WORK ITEM:
Copy the data exactly from the line that contains "n, k = len(outline), len(outer) * 2" through the line that contains "# Two drawers with their pulls", keeping both end lines and leaving out everything else.
---------------
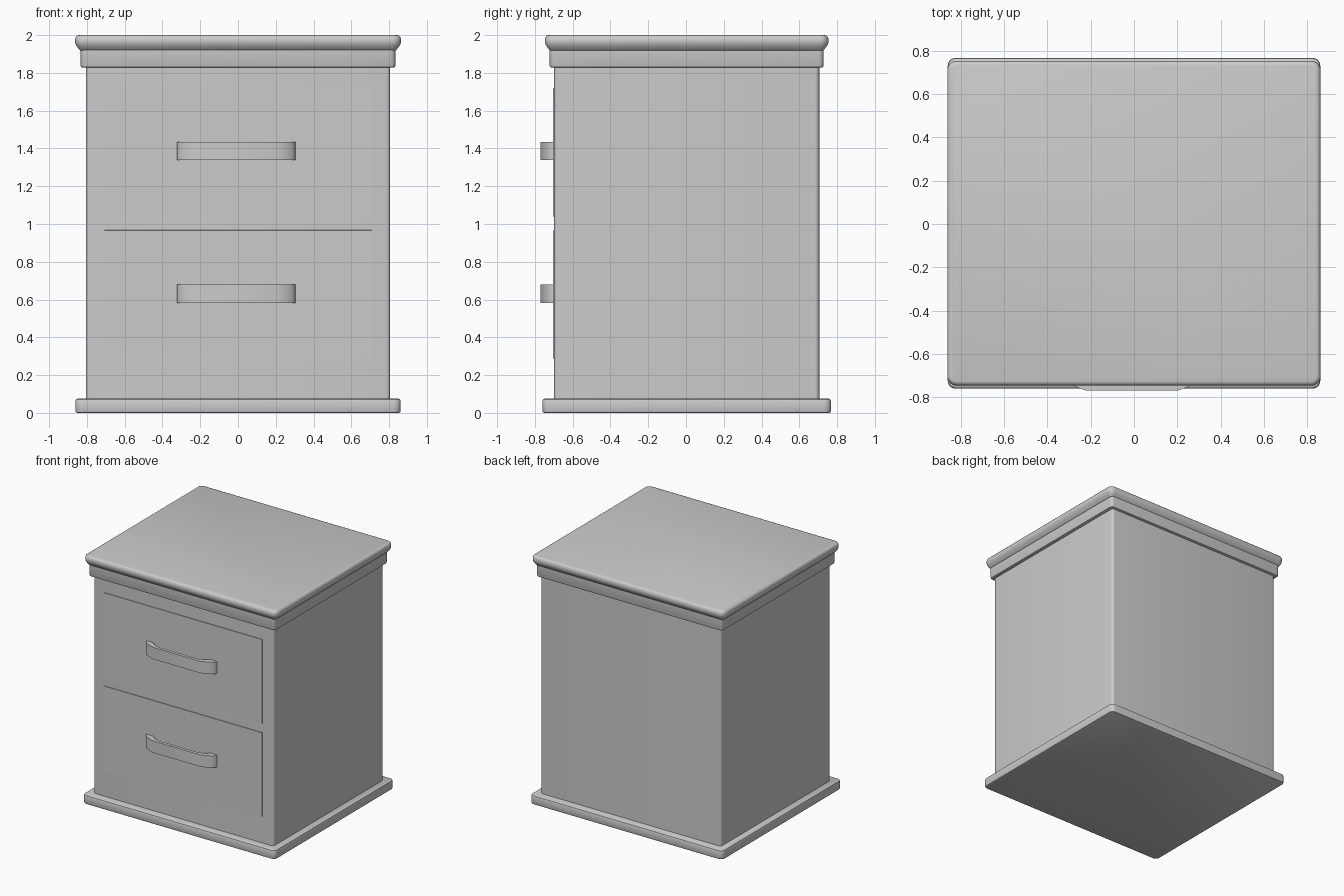
import bpy, bmesh, math

if "Cube" in bpy.data.objects:
    bpy.data.objects.remove(bpy.data.objects["Cube"])

CY = 0.0035  # case centre in y


def finish(name, bm, angle=40):
    bmesh.ops.recalc_face_normals(bm, faces=bm.faces)
    mesh = bpy.data.meshes.new(name)
    bm.to_mesh(mesh)
    bm.free()
    obj = bpy.data.objects.new(name, mesh)
    bpy.context.collection.objects.link(obj)
    bpy.ops.object.select_all(action='DESELECT')
    obj.select_set(True)
    bpy.context.view_layer.objects.active = obj
    bpy.ops.object.shade_smooth_by_angle(angle=math.radians(angle))
    return obj


def rounded_rect(hx, hy, r, steps=5):
    pts = []
    for i, (sx, sy) in enumerate([(1, 1), (-1, 1), (-1, -1), (1, -1)]):
        for k in range(steps + 1):
            a = math.pi / 2 * (i + k / steps)
            pts.append((sx * (hx - r) + r * math.cos(a), sy * (hy - r) + r * math.sin(a)))
    return pts


def moulding(name, hx, hy, r, profile):
    """Stack rounded rectangles following a profile of (inset, z)."""
    bm = bmesh.new()
    loops = []
    for inset, z in profile:
        pts = rounded_rect(hx - inset, hy - inset, max(r - inset, 0.008))
        loops.append([bm.verts.new((x, y + CY, z)) for x, y in pts])
    n = len(loops[0])
    for a, b in zip(loops, loops[1:]):
        for i in range(n):
            bm.faces.new((a[i], a[(i + 1) % n], b[(i + 1) % n], b[i]))
    bm.faces.new(loops[0])
    bm.faces.new(loops[-1])
    return finish(name, bm)


# Case, plinth and moulded top
moulding("cabinet_body", 0.806, 0.702, 0.022, [(0, 0.05), (0, 1.85)])
moulding("plinth", 0.861, 0.764, 0.035,
         [(0.01, 0), (0.003, 0.003), (0, 0.01), (0, 0.062), (0.003, 0.070), (0.012, 0.075)])
moulding("top_frieze", 0.833, 0.725, 0.025,
         [(0.01, 1.828), (0.003, 1.831), (0, 1.838), (0, 1.93)])
moulding("top_slab", 0.863, 0.751, 0.045,
         [(0.030, 1.918), (0.024, 1.923), (0.012, 1.937), (0.004, 1.950), (0, 1.963),
          (0, 1.978), (0.004, 1.990), (0.010, 1.997), (0.020, 2.0)])


def drawer_front(name, zc):
    bm = bmesh.new()
    bmesh.ops.create_cube(bm, size=1)
    for v in bm.verts:
        s = 1 if v.co.y > 0 else 0.993  # slightly chamfered front
        v.co = (v.co.x * 1.422 * s, -0.69 + v.co.y * 0.026, zc + v.co.z * 0.684 * s)
    finish(name, bm, 20)


def handle(name, zc):
    # Bowed strap: half outlines mirrored around the handle centre
    outer = [(0.315, -0.695), (0.313, -0.715), (0.295, -0.736), (0.258, -0.753), (0.212, -0.770)]
    inner = [(0.17, -0.745), (0.215, -0.733), (0.245, -0.715), (0.25, -0.695)]
    mirror = lambda pts: [(-x, y) for x, y in reversed(pts)]
    outline = outer + mirror(outer) + mirror(inner) + inner
    h = 0.048
    n, k = len(outline), len(outer) * 2
    bm = bmesh.new()
    lo, hi = [[bm.verts.new((x - 0.01, y, zc + s * h)) for x, y in outline] for s in (-1, 1)]
    for i in range(n):
        j = (i + 1) % n
        bm.faces.new((lo[i], lo[j], hi[j], hi[i]))
    caps = [bm.faces.new(lo), bm.faces.new(hi)]
    bmesh.ops.triangulate(bm, faces=caps)
    finish(name, bm, 35)


# Two drawers with their pulls
for label, front_z, pull_z in (("lower", 0.627, 0.631), ("upper", 1.38, 1.387)):
    drawer_front(label + "_drawer_front", front_z)
    handle(label + "_drawer_handle", pull_z)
---------------
OUTPUT:
    n, k = len(outline), len(outer) * 2
    bm = bmesh.new()
    lo, hi = [[bm.verts.new((x - 0.01, y, zc + s * h)) for x, y in outline] for s in (-1, 1)]
    for i in range(n):
        j = (i + 1) % n
        bm.faces.new((lo[i], lo[j], hi[j], hi[i]))
    caps = [bm.faces.new(lo), bm.faces.new(hi)]
    bmesh.ops.triangulate(bm, faces=caps)
    finish(name, bm, 35)


# Two drawers with their pulls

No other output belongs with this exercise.